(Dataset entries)
■ ■ ■ ■
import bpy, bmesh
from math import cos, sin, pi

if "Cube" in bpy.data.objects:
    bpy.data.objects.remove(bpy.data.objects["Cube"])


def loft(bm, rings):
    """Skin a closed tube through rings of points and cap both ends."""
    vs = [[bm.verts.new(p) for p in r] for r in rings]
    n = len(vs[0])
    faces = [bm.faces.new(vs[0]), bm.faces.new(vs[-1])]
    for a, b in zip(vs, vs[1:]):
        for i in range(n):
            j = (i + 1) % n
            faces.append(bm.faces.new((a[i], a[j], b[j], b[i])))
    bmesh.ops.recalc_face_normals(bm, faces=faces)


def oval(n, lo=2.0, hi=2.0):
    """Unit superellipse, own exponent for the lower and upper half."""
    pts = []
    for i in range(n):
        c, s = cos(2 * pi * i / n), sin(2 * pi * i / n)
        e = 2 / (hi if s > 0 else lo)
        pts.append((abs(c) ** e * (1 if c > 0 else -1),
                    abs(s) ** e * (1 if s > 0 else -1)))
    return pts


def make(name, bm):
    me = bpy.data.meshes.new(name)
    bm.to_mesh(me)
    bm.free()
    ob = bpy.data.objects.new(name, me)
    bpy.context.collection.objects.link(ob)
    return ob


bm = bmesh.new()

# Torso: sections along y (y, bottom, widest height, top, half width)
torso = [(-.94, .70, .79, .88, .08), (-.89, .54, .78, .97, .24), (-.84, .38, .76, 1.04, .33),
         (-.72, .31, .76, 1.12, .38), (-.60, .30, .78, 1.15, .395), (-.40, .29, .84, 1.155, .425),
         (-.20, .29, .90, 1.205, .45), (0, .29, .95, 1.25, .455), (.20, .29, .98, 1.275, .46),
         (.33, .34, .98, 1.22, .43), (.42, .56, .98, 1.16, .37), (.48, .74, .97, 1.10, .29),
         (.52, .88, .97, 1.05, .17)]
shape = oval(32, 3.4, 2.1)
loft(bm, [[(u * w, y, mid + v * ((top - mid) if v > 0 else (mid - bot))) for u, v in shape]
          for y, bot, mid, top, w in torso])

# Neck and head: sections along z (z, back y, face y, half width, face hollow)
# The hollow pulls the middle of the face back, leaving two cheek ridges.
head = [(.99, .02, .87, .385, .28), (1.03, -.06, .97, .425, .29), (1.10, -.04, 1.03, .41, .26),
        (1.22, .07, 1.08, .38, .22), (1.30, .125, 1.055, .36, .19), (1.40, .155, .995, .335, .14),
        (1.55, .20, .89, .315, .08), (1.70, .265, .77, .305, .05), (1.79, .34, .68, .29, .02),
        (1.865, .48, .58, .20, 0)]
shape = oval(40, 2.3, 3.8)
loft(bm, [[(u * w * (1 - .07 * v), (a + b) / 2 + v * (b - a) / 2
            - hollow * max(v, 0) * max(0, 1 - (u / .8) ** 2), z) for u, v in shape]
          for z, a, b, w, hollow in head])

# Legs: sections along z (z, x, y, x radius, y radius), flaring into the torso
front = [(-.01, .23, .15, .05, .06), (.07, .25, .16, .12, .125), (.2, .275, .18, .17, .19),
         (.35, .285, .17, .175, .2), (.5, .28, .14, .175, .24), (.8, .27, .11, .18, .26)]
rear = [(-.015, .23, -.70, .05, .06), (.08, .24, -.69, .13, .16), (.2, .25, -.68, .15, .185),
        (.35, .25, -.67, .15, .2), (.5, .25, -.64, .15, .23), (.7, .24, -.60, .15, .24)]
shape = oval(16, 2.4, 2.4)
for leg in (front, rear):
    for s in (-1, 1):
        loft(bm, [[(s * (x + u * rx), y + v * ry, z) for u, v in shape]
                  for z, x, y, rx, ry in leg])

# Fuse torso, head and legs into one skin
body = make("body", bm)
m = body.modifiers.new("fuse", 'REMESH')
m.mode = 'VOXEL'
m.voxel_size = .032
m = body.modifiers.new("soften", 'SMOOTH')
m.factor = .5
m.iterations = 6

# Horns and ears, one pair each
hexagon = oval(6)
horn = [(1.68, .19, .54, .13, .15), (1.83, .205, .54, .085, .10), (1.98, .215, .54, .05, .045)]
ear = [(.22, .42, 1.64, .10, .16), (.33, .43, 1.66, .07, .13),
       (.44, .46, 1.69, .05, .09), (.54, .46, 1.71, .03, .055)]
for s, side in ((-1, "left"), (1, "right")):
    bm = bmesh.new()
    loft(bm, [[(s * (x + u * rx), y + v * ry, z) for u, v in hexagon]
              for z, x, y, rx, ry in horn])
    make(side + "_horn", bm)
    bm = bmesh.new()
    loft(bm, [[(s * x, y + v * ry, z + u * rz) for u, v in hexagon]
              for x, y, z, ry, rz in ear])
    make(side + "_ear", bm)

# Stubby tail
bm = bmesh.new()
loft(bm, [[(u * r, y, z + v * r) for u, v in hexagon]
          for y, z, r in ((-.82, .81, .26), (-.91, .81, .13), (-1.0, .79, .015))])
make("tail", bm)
■ ■ ■ ■
ASSIGNMENT:
Above are the records; copy exactly the lines from the line with "shape = oval(16, 2.4, 2.4)" through the line with "m.iterations = 6", both included.

EXERCISE RESULT:
shape = oval(16, 2.4, 2.4)
for leg in (front, rear):
    for s in (-1, 1):
        loft(bm, [[(s * (x + u * rx), y + v * ry, z) for u, v in shape]
                  for z, x, y, rx, ry in leg])

# Fuse torso, head and legs into one skin
body = make("body", bm)
m = body.modifiers.new("fuse", 'REMESH')
m.mode = 'VOXEL'
m.voxel_size = .032
m = body.modifiers.new("soften", 'SMOOTH')
m.factor = .5
m.iterations = 6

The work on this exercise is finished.